## [WHAT NEEDS TO BE DONE]
Looking at the entries, how many lines hold the word "objects"? State the number by itself.

## [Source texts of formatted documents]
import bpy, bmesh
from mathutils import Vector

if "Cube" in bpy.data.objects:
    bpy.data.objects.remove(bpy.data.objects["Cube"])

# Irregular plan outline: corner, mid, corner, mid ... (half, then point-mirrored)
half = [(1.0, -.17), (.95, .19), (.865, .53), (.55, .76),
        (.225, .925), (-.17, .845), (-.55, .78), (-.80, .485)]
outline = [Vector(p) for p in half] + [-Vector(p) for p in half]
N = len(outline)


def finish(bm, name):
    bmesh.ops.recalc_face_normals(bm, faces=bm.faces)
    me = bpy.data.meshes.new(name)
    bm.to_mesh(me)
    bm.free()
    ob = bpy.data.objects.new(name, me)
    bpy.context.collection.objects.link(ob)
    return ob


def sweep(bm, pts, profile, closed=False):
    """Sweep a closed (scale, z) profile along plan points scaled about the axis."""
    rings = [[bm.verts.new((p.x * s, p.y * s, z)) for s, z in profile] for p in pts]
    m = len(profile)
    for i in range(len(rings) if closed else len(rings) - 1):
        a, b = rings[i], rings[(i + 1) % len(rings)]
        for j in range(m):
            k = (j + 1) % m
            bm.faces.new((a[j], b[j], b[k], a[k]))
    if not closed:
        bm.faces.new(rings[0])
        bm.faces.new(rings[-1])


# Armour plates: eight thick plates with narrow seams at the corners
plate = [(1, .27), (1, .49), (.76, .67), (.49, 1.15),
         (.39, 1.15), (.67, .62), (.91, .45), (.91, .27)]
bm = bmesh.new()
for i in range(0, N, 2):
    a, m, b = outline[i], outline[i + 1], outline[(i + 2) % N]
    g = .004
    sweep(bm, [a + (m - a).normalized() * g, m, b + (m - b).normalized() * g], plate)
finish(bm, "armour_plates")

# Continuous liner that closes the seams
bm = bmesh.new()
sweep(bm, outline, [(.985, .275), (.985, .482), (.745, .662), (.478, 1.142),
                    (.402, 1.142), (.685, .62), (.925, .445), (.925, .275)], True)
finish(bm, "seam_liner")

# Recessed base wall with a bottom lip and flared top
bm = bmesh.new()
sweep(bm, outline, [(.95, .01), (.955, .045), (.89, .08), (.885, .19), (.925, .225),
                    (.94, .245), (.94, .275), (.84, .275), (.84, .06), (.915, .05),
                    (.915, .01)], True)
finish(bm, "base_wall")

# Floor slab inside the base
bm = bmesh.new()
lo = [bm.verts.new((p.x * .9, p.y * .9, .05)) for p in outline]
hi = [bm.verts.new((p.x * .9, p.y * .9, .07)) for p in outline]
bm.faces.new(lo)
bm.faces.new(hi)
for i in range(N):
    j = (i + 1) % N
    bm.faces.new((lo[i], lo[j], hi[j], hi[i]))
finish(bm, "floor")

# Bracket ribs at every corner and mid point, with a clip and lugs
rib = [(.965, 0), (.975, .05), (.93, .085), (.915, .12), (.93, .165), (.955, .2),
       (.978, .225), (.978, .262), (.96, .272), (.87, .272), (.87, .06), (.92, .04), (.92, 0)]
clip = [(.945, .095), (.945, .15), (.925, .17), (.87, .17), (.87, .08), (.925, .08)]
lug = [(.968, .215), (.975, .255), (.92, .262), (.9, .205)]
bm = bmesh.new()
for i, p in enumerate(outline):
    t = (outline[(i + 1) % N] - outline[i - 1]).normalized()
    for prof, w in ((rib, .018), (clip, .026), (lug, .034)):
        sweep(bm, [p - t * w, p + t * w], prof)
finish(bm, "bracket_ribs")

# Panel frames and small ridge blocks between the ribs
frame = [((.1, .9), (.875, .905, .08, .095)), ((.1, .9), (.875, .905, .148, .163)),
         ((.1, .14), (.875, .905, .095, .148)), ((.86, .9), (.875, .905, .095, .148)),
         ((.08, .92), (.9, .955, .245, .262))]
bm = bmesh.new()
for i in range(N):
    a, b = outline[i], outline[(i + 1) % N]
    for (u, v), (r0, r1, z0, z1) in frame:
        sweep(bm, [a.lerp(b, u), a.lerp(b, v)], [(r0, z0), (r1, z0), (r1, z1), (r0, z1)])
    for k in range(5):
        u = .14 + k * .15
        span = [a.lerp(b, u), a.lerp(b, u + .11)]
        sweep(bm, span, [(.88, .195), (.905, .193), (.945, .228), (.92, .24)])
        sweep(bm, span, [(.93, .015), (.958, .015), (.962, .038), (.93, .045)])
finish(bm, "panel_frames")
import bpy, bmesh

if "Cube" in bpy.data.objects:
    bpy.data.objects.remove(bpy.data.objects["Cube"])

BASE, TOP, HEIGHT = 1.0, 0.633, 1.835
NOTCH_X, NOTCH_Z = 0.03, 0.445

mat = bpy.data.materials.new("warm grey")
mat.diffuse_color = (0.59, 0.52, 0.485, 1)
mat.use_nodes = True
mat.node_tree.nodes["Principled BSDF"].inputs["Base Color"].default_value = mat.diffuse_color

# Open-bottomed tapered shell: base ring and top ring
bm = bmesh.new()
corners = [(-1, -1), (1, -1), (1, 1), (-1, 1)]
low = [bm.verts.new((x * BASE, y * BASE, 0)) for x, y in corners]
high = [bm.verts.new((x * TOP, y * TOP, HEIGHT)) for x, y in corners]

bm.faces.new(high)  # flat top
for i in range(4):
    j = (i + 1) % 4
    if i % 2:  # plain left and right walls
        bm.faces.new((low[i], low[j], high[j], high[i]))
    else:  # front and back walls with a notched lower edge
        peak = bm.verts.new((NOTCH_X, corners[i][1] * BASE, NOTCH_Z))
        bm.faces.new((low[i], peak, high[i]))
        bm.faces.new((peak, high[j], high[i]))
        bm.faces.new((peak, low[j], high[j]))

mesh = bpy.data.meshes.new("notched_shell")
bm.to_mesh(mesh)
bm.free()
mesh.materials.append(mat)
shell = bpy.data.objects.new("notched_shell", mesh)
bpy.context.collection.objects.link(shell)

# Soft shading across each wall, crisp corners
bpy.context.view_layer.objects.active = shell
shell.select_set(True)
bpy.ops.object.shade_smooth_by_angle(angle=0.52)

## [RESULT OF THE EXERCISE]
9